What does this mean and why will the winds be weak today?
by Mike Godsey, firstname.lastname@example.org
Something is really weird with the wind this morning. Looking at the Bay Area wind graph at 9AM you are seeing mostly NE winds. And looking at the model animation above you can see the ocean winds are NNW rather than NW out at the ocean buoys and NE over the bay. Also notice the purple area in the Central Valley that represents high pressure (not the typical low pressure) and instead there is low pressure just west of the Golden Gate.
Let’s analyze this set up to see what caused it and why most Bay Area sites will only see weak wind today.
Looking at the wind graph, #1 below you can see this unusual wind pattern.

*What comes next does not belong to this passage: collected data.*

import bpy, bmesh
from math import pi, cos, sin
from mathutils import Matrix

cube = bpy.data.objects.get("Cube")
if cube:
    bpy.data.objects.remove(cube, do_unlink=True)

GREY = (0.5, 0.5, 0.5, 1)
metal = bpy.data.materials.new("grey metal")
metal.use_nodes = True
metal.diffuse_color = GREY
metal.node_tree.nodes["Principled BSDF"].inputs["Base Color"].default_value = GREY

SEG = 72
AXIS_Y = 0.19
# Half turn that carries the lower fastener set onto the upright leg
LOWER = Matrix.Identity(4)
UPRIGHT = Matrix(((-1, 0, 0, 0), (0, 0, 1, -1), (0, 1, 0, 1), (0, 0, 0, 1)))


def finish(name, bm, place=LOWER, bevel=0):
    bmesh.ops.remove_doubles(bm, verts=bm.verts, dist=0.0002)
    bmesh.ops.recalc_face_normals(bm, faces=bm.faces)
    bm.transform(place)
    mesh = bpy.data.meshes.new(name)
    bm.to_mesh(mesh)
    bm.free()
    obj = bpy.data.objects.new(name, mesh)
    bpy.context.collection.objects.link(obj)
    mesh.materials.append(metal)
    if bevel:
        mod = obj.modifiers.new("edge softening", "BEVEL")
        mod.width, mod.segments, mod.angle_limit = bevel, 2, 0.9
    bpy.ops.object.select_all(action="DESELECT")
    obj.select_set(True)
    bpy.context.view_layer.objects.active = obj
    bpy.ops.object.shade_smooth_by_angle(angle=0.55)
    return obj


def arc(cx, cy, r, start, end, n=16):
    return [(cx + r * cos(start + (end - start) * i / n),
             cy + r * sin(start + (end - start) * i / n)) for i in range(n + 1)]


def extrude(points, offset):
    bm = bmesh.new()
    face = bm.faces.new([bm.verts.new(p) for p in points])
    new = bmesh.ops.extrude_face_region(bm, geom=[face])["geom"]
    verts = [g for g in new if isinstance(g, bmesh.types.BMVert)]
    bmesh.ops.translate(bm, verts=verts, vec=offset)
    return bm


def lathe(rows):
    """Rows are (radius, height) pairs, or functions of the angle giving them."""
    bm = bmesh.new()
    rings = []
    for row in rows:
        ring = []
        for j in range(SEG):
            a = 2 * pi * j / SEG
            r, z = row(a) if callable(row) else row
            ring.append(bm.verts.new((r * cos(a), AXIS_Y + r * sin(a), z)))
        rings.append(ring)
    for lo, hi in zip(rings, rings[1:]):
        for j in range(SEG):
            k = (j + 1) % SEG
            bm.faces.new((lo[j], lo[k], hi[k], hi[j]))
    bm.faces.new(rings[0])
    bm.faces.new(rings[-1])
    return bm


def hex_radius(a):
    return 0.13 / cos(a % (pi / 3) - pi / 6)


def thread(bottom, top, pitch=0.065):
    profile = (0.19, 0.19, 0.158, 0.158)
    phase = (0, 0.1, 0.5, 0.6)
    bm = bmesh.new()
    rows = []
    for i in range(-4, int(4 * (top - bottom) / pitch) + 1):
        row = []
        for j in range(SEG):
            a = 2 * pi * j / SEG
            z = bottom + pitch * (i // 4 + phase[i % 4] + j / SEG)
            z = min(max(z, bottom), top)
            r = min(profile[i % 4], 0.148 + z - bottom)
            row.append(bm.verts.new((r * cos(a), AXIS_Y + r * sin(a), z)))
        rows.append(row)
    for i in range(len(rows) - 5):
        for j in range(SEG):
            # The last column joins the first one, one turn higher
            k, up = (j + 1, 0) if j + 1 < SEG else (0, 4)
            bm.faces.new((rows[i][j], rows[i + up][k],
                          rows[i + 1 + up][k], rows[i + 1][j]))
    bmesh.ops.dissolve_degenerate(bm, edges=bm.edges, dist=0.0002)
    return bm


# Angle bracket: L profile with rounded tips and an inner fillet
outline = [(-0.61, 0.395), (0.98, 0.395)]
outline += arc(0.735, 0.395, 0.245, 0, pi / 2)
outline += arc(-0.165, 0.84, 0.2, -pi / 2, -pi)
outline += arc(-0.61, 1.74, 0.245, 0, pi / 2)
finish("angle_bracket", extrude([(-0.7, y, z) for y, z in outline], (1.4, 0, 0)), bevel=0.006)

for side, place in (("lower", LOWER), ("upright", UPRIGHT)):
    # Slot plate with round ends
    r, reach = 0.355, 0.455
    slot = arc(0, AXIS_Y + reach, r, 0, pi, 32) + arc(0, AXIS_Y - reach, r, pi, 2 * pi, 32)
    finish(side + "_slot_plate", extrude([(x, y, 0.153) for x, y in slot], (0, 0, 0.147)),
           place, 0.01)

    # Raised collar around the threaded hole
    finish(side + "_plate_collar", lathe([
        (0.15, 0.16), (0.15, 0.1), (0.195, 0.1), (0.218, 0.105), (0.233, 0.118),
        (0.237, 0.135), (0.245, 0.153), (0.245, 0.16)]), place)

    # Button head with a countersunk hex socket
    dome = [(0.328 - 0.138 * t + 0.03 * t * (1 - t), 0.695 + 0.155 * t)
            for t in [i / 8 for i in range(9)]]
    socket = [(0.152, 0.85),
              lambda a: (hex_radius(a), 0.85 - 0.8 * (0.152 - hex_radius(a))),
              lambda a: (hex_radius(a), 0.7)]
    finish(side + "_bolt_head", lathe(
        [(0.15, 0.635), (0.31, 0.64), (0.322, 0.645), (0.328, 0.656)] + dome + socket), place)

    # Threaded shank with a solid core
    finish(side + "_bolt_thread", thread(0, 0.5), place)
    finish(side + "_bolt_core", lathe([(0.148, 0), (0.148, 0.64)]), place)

Next notice how image #3 shows the SFO-SAC pressure gradient was actually negative at dawn today while the Redding pressure gradient was strongly reversed meaning there was high pressure there hence NNE to NE winds towards the Bay Area.
The critical image is #4. Notice how the isobars of the Central Valley thermal low have expanded west of the Bay Area. This is creating the low pressure you see at the top of the page and the NE winds. There NE winds tend to push the NW ocean wind away from the coast as you can also see in the top image and they tend to keep the low pressure west of the Golden Gate.
Next notice in image #5 how this afternoon the isobars of the Central Valley thermal low retreat eastward towards the East Bay hills Notice in image #2 that as this retreat happens the SFO-SAC pressure gradient inches upward. However most of the pressure gradient is focused from Treasure Island westward. That is why I am forecasting weak winds for the East Bay and Sherman Island.
In the final animation you can see the dance the valley low performs as we go from early morning to late afternoon.
Of course the big question what caused the Central Valley thermal low to lunger over the coast. And the short answer to that when the North Pacific High pushed a ridge into the Pacific Northwest the resulting NE flow causes the valley low pressure to drift westward and the Bay Area only sees mild winds.